======== EXERCISE MATERIAL

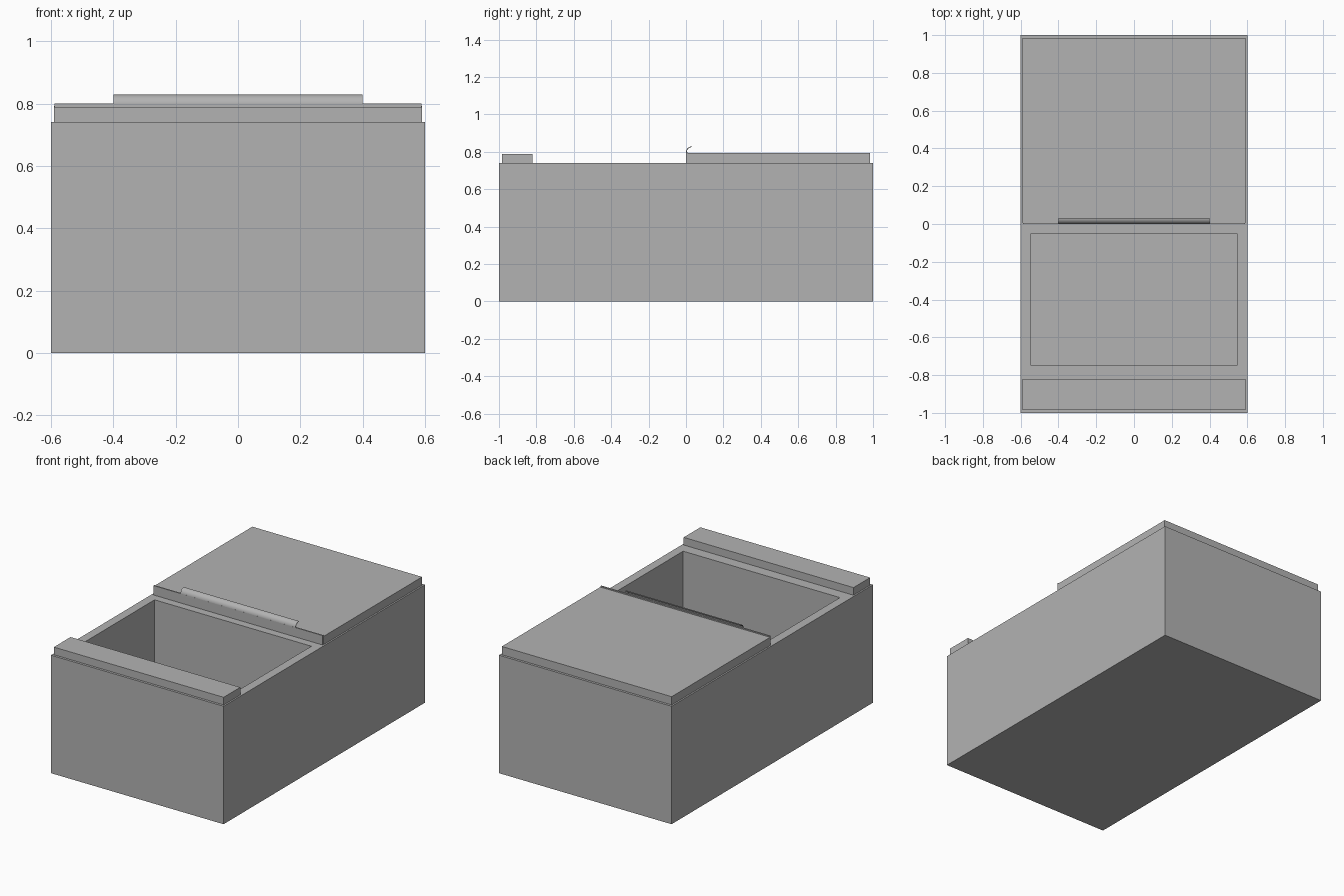
import bpy, bmesh, math

if "Cube" in bpy.data.objects:
    bpy.data.objects.remove(bpy.data.objects["Cube"])

grey = bpy.data.materials.new("plain_grey")
grey.diffuse_color = (0.45, 0.45, 0.45, 1)
grey.use_nodes = True
grey.node_tree.nodes["Principled BSDF"].inputs["Base Color"].default_value = grey.diffuse_color


def finish(name, bm):
    bmesh.ops.recalc_face_normals(bm, faces=bm.faces)
    mesh = bpy.data.meshes.new(name)
    bm.to_mesh(mesh)
    bm.free()
    mesh.materials.append(grey)
    ob = bpy.data.objects.new(name, mesh)
    bpy.context.collection.objects.link(ob)
    return ob


def box(name, x, y0, y1, z0, z1, bevel=0):
    bm = bmesh.new()
    bmesh.ops.create_cube(bm, size=1)
    for v in bm.verts:
        v.co = (v.co.x * 2 * x, y0 if v.co.y < 0 else y1, z0 if v.co.z < 0 else z1)
    if bevel:
        edges = [e for e in bm.edges if all(v.co.z == z1 for v in e.verts)]
        bmesh.ops.bevel(bm, geom=edges, offset=bevel, segments=1, affect='EDGES')
    return finish(name, bm)


# Chest body: top opening inset, then sunk to form the storage well
bm = bmesh.new()
W, TOP, FLOOR = 0.6, 0.741, 0.05


def ring(x, y0, y1, z):
    return [bm.verts.new(c) for c in ((-x, y0, z), (x, y0, z), (x, y1, z), (-x, y1, z))]


rings = [ring(W, -1, 1, 0), ring(W, -1, 1, TOP),
         ring(0.545, -0.75, -0.05, TOP), ring(0.545, -0.75, -0.05, FLOOR)]
for a, b in zip(rings, rings[1:]):
    for i in range(4):
        j = (i + 1) % 4
        bm.faces.new((a[i], a[j], b[j], b[i]))
bm.faces.new(rings[0])
bm.faces.new(rings[-1])
finish("chest_body", bm)

# Fixed front strip and sliding lid
box("front_strip", 0.59, -0.985, -0.82, TOP, 0.789, 0.003)
box("lid", 0.59, 0.005, 0.985, TOP, 0.793, 0.003)

# Thin plate along the lid's front edge
box("lid_edge_plate", 0.588, 0.0, 0.008, TOP, 0.8)

# Curled handle rising from the plate: a swept quarter arc with thickness
bm = bmesh.new()
R, T, N = 0.032, 0.004, 10
outer, inner = [(0.0, 0.78)], [(T, 0.78)]
for i in range(N + 1):
    a = math.pi / 2 * i / N
    for prof, r in ((outer, R), (inner, R - T)):
        prof.append((R - r * math.cos(a), 0.797 + r * math.sin(a)))
profile = outer + inner[::-1]
n = len(outer)
left, right = ([bm.verts.new((x, y, z)) for y, z in profile] for x in (-0.4, 0.4))
for i in range(len(profile)):
    j = (i + 1) % len(profile)
    bm.faces.new((left[i], left[j], right[j], right[i]))
for side in (left, right):
    for i in range(n - 1):
        bm.faces.new((side[i], side[i + 1], side[-2 - i], side[-1 - i]))
handle = finish("lid_handle", bm)
bpy.context.view_layer.objects.active = handle
handle.select_set(True)
bpy.ops.object.shade_smooth_by_angle(angle=math.radians(35))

================

▶ [REQUIREMENT]:
Copy every line of the data above in which the string "bmesh" appears.

▶ [WRITTEN RESPONSE]:
import bpy, bmesh, math
    bmesh.ops.recalc_face_normals(bm, faces=bm.faces)
    bm = bmesh.new()
    bmesh.ops.create_cube(bm, size=1)
        bmesh.ops.bevel(bm, geom=edges, offset=bevel, segments=1, affect='EDGES')
bm = bmesh.new()
bm = bmesh.new()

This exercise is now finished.